From the model number, you'd think the N85 is a lesser version of the famous N95, but it's actually an upgrade. Is this a case of Nokia running out of ideas, or is it merely honing a deservedly popular phone? We took a good look at the N85 to see whether Nokia has cracked it again.
The N85 will be available soon for free on a monthly contract. Pricing has yet to be announced.
The N85 is a solid-feeling slider phone that's smooth around the edges, giving it a more up-to-date feel than the blocky N95. Considering how many features it packs in, it doesn't feel chunky or too heavy.
Aside from the keypad, we found all the keys on the N85 well-designed and easy to press. There's even a handy toggle switch for locking and unlocking the N85 quickly. As for the keypad, we found it too flat for our liking, but not unusable.
The double sliding mechanism -- which moves around too much on the N95 -- feels more solid in the N85, and doesn't slide when it's in your pocket. Equally secure is the N85's camera cover -- again, it won't open by mistake in your trousers and take photos of your keys.
We really appreciate that Nokia has placed a 3.5mm headphone jack at the top of the phone instead of on the side, making it much less fiddly to use. You'll also be glad to hear that charging and connecting to a PC can all be done via a micro-USB cable.
Worth noting is the N85's OLED display, which consumes less power than a standard LCD. The screen is bright and large enough to view text messages or watch YouTube videos on. We also found that the Opera Mini browser looked superb on it.
The N85 offers up some truly useful features, starting with HSDPA and Wi-Fi -- you can access the Web almost everywhere you go. The on-board browser works well enough, but we prefer using Opera Mini, which you can download for free and offers a neat way of viewing full Web pages.
GPS means you can find your location and plan trips, using Nokia Maps, which comes pre-installed, or you can download Google Maps. We didn't have any problems picking up satellites, but as expected, the GPS doesn't work indoors.
On the back of the N85 lies a 5-megapixel camera with auto-focus and dual LEDs. It's very easy to use, with a simple interface, and we found the picture quality to be very good, even in low light -- the LEDs providing more illumination than expected.
Equally unexpected is the built-in FM transmitter, which allows you to play music wirelessly through a car radio. It's something that's been made available in the past using third-party technology, but having it built-in is really useful.
As we mentioned before, there's a 3.5mm headphone jack and the Nokia N85's dedicated media keys mean using it as a music player is really easy. The music player interface is straightforward and gives you the option to shuffle tracks, adjust the equaliser and create playlists.

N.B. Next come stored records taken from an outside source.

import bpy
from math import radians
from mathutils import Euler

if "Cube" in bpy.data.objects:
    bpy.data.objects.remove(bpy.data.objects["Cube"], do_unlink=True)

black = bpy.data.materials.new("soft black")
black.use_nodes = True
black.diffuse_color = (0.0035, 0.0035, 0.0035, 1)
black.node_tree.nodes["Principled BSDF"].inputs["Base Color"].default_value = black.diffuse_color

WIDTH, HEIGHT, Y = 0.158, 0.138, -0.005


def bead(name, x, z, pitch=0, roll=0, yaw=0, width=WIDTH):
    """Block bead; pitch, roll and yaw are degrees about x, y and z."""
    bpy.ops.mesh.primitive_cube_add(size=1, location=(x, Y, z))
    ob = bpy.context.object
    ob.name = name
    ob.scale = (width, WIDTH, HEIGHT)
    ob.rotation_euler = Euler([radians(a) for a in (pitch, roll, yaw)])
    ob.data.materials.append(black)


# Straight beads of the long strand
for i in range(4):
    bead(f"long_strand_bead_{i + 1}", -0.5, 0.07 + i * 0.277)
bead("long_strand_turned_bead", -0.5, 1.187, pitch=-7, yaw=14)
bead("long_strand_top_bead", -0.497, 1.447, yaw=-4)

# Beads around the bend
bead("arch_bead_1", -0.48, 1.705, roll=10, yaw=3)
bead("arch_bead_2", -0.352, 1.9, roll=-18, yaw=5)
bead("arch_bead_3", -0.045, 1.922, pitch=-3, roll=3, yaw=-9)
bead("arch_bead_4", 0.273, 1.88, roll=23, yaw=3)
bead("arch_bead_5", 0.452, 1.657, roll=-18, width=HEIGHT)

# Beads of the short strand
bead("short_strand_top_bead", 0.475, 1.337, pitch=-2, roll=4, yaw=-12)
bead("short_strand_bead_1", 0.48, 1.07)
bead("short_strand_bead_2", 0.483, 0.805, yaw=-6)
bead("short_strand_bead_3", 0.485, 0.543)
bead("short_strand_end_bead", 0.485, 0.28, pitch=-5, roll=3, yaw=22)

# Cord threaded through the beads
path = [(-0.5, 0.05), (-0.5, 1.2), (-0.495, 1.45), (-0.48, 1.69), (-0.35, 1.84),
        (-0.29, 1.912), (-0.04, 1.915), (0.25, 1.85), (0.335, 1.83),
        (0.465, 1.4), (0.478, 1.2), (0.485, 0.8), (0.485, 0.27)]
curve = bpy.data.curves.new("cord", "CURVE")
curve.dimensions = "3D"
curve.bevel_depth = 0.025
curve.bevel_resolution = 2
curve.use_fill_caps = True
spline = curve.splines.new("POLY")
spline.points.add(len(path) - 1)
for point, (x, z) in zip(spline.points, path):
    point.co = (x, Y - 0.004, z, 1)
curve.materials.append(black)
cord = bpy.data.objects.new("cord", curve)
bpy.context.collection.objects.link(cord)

Audio quality during calls was loud and clear, as was the loudspeaker, but we recommend using a Bluetooth headset (the N85 supports A2DP stereo) for hands-free calls. Battery life is quoted at 6.9 hours talk time using GSM and 4.5 hours using 3G. Standby time is 363 hours using GSM or 3G. In real life, we found that with moderate use it lasted over a day before needing to be recharged.
After spending some quality time with the Nokia N85, we're not sure why Nokia didn't just launch this as the N95's successor instead of the N96. The N85 is a refined phone that packs in a whole bunch of features into an attractive casing. Our only disappointment is that the keypad is a little flatter than we would like, but the rest of it left us very happy.
Wi-Fi, HSDPA and a music player you can listen to by simply plugging a pair of standard headphones straight in -- great stuff. Okay, it's not a revolutionary product, but it is a very good one nevertheless, and if you're an N95 fan looking for something a little smaller and better-looking, you could a lot worse than this.
Edited by Nick Hide